_TASK DETAILS_.
In the data below, which lines contain "grey"? List them by copying each one.

──────── DATASET RECORDS

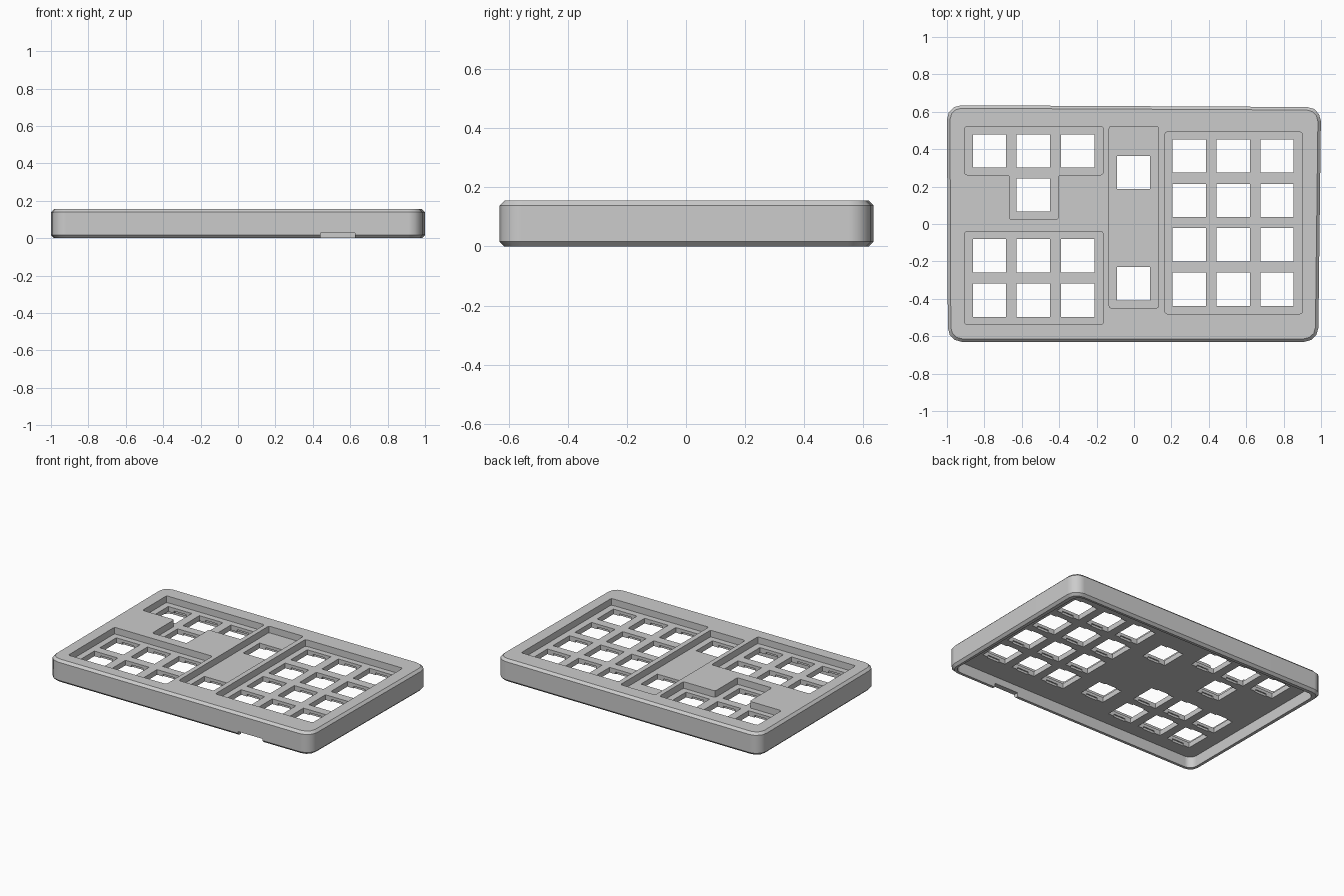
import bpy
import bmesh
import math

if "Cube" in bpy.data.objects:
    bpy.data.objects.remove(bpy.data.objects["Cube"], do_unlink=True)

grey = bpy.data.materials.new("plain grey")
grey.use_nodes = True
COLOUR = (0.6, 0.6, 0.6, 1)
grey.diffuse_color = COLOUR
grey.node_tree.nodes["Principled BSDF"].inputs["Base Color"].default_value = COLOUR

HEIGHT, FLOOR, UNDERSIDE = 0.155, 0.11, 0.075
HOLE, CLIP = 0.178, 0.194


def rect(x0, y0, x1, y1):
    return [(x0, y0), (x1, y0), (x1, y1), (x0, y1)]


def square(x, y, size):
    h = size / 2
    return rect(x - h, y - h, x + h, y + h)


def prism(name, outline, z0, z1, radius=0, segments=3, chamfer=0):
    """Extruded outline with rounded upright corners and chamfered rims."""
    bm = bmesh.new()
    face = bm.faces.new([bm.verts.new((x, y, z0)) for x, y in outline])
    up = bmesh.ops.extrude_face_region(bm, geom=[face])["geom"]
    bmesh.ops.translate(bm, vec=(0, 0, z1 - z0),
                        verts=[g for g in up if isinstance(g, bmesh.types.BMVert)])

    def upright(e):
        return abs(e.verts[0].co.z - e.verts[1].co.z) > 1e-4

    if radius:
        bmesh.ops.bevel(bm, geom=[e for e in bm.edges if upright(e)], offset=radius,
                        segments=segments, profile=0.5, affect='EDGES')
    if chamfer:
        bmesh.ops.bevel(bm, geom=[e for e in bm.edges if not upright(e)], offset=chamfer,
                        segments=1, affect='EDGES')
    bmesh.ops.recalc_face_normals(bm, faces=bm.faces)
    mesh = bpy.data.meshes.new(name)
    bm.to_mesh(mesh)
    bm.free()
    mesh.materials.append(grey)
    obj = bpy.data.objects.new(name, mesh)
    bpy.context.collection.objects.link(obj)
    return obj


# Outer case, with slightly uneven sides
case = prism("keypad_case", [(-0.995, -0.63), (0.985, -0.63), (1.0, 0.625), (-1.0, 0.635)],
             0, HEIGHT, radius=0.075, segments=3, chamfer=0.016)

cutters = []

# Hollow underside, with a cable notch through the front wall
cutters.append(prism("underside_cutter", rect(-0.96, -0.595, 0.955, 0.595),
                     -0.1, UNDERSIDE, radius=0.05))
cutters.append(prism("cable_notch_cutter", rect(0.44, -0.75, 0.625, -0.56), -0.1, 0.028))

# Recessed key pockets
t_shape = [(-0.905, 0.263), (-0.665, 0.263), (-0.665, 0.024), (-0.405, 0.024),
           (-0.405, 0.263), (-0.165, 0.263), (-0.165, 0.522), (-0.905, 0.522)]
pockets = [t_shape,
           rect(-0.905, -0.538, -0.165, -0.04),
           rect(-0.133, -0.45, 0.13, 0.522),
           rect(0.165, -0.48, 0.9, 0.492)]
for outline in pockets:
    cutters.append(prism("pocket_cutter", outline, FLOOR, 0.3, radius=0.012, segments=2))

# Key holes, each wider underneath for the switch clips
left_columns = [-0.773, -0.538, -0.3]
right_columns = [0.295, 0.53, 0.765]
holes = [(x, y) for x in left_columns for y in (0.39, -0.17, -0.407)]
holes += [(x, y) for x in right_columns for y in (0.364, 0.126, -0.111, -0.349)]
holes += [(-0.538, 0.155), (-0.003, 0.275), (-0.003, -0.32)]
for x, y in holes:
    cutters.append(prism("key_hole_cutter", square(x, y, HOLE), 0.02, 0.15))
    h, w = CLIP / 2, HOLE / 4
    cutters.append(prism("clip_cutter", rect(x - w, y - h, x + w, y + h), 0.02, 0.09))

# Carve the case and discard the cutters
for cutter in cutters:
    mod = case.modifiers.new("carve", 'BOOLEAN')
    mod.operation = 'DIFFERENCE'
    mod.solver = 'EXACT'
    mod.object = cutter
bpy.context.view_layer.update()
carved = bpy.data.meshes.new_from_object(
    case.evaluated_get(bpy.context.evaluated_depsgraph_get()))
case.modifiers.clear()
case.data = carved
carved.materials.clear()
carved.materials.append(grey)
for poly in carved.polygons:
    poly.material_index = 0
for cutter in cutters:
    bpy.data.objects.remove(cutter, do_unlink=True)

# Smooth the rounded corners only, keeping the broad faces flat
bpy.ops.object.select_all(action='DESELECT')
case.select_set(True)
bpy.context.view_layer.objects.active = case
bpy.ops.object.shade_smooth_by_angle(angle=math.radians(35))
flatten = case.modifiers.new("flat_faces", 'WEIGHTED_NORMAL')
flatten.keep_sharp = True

────────────────

_EXERCISE SOLUTION_.
grey = bpy.data.materials.new("plain grey")
grey.use_nodes = True
grey.diffuse_color = COLOUR
grey.node_tree.nodes["Principled BSDF"].inputs["Base Color"].default_value = COLOUR
    mesh.materials.append(grey)
carved.materials.append(grey)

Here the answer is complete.